Troika pushing Greece to allow mass layoffs

Greece’s international creditors are pushing for mass retrenchments and want changes to labor union law on strike action

The Greek government ended its second round of talks in Paris on Wednesday with its troika of international creditors comprised of the European Union, International Monetary Fund and European Central Bank. The Greek side was represented by Finance Minister Gikas Hardouvelis,  Development and Competitiveness Minister Nikos Dendias, Labour Minister Yiannis Vroutsis, Justice Minister Haralambos Athanassiou and Administrative Reform Minister Kyriakos Mitsotakis.

“We had productive discussions today (Wednesday) with the ministers,” said the director of the EC’s Directorate General for Economic and Financial Affairs Declan Costello. “We will make a review on Thursday and we hope to have the total evaluation ready at the end of September.”

Sources state that Greece’s financial lenders are pushing for changes to make it harder for labor unions to call strike action and for legislation allowing for mass layoffs. Specifically, international creditors are calling for the retrenchment of 4,000 employees in the public sector by the end of the year.

The Labor Ministry is preparing studies to show foreign creditors that proposed changes are unfeasible.
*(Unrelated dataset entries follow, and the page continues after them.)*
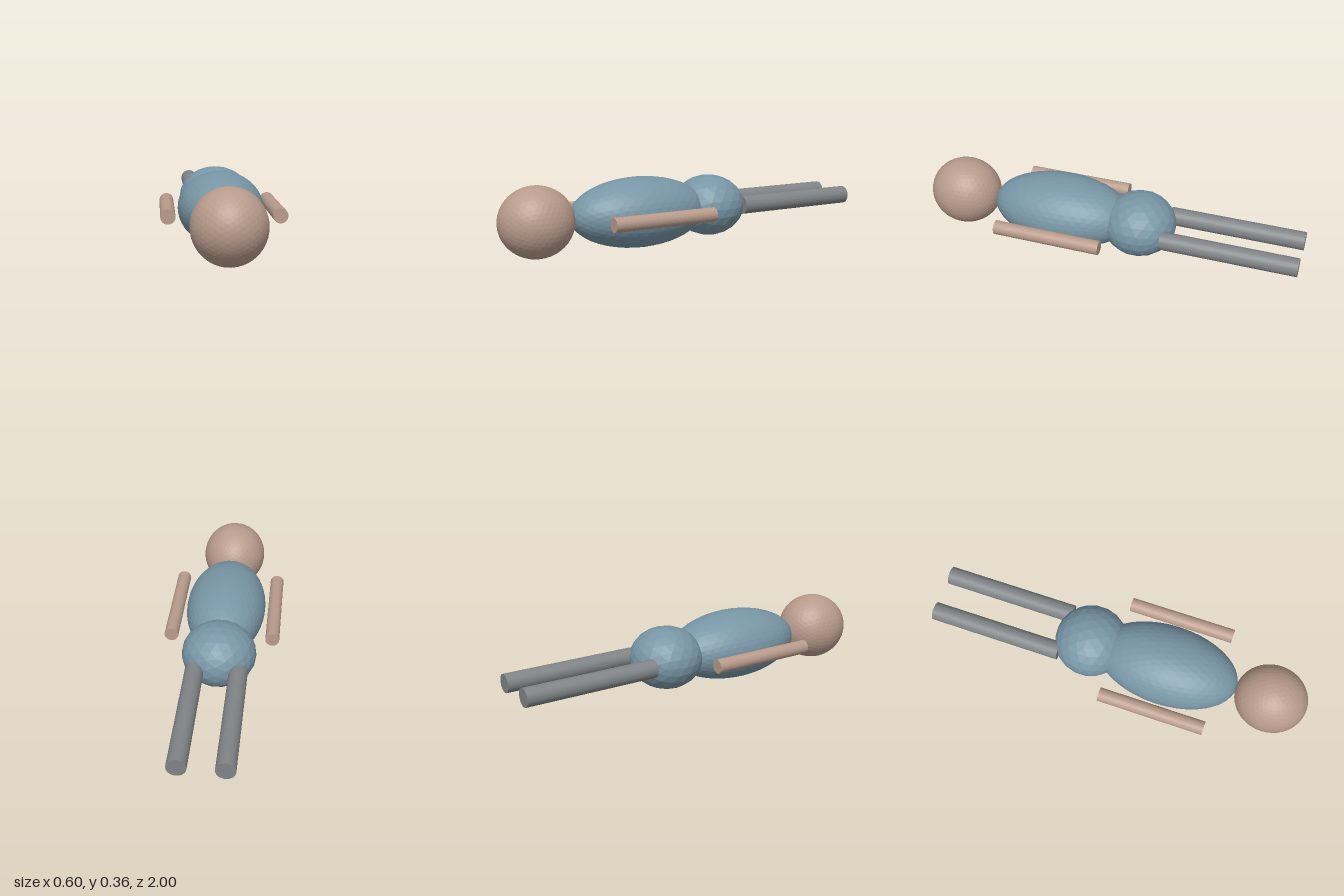
import * as THREE from 'three';

export function createModel() {
  const root = new THREE.Group();
  root.name = 'lyingFigure';

  const material = (name, color) => {
    const m = new THREE.MeshStandardMaterial({ color, flatShading: true });
    m.name = name;
    return m;
  };
  const skin = material('skin', 0xb89b8c);
  const cloth = material('blueCloth', 0x7896a6);
  const trousers = material('greyTrousers', 0x808486);

  const midY = 0.179; // every part lies along this height

  const add = (name, geometry, mat, x, z) => {
    const mesh = new THREE.Mesh(geometry, mat);
    mesh.name = name;
    mesh.position.set(x, midY, z);
    root.add(mesh);
  };

  // Faceted ellipsoid with radii rx, ry, rz
  const ellipsoid = (rx, ry, rz, detail) =>
    new THREE.IcosahedronGeometry(1, detail).scale(rx, ry, rz);

  // Rod lying along z
  const rod = (radius, length) =>
    new THREE.CylinderGeometry(radius, radius, length, 32).rotateX(Math.PI / 2);

  // Head, torso and hips in a line
  add('head', ellipsoid(0.174, 0.177, 0.188, 7), skin, 0, 0.812);
  add('torso', ellipsoid(0.211, 0.179, 0.375, 7), cloth, 0, 0.255);
  add('hips', ellipsoid(0.19, 0.16, 0.19, 3), cloth, 0, -0.163);

  // Arms beside the torso, legs behind the hips
  for (const [side, s] of [['left', 1], ['right', -1]]) {
    add(side + 'Arm', rod(0.036, 0.56), skin, s * 0.263, 0.252);
    add(side + 'Leg', rod(0.047, 0.696), trousers, s * 0.109, -0.652);
  }

  return root;
}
It did manage to gain some leeway by calling upon the International Labor Organization to assess the effectiveness of potential changes to current laws on dismissals.

Other issues being discussed on Thursday concern the streamlining of the civil service and more pension reforms.
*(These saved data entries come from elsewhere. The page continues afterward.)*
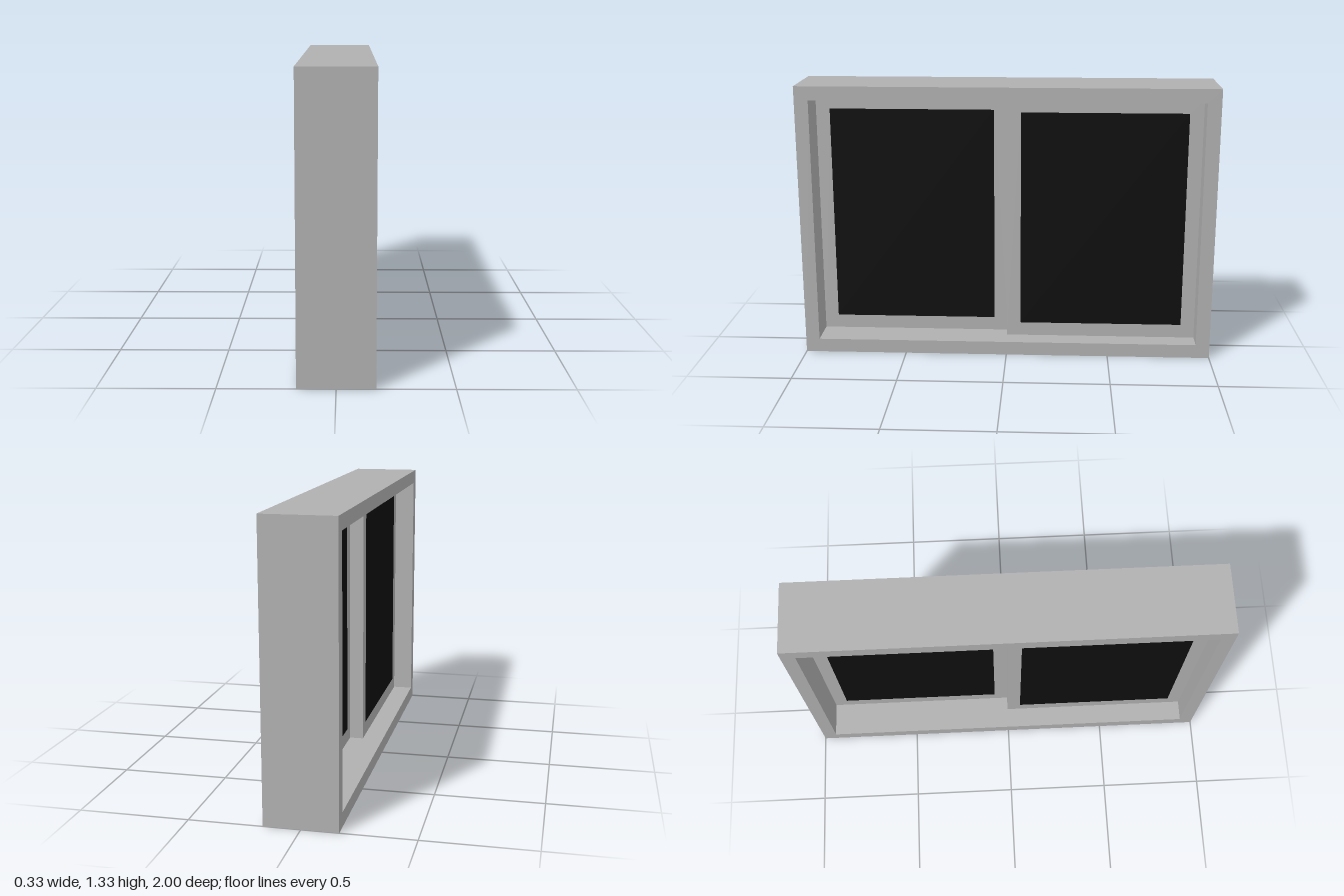
import * as THREE from 'three';

const T = 1 / 15; // width of every frame bar

// Rectangular ring in the z-y plane, thickness along x, centred on its origin
function ring(width, height, bar, depth) {
  const w = width / 2, h = height / 2;
  const rect = (a, b) => [[-a, -b], [a, -b], [a, b], [-a, b]].map(p => new THREE.Vector2(...p));
  const shape = new THREE.Shape(rect(w, h));
  shape.holes.push(new THREE.Path(rect(w - bar, h - bar).reverse()));
  const g = new THREE.ExtrudeGeometry(shape, { depth, bevelEnabled: false });
  g.translate(0, 0, -depth / 2);
  g.rotateY(Math.PI / 2);
  return g;
}

export function createModel() {
  const frameGrey = new THREE.MeshStandardMaterial({ name: 'frameGrey', color: 0xb0b0b0 });
  const glassBlack = new THREE.MeshStandardMaterial({ name: 'glassBlack', color: 0x0e0e0e });
  const group = new THREE.Group();
  group.name = 'slidingWindow';

  const add = (parent, name, geometry, material) => {
    const mesh = new THREE.Mesh(geometry, material);
    mesh.name = name;
    parent.add(mesh);
    return mesh;
  };

  // Deep outer frame
  const height = 20 * T;
  add(group, 'outerFrame', ring(2, height, T, 5 * T), frameGrey).position.y = height / 2;

  // Two sliding sashes, one behind the other, with panes flush to their frames
  const sashW = 14 * T, sashH = 18 * T;
  for (const [name, side] of [['frontSash', 1], ['backSash', -1]]) {
    const sash = new THREE.Group();
    sash.name = name;
    add(sash, 'sashFrame', ring(sashW, sashH, T, T), frameGrey);
    add(sash, 'glassPane', new THREE.BoxGeometry(T, sashH - 2 * T, sashW - 2 * T), glassBlack);
    sash.position.set(-side * T / 2, height / 2, side * sashW / 2);
    group.add(sash);
  }
  return group;
}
Sources state that the troika has yet to agree to planned changes for the new single property tax (ENFIA).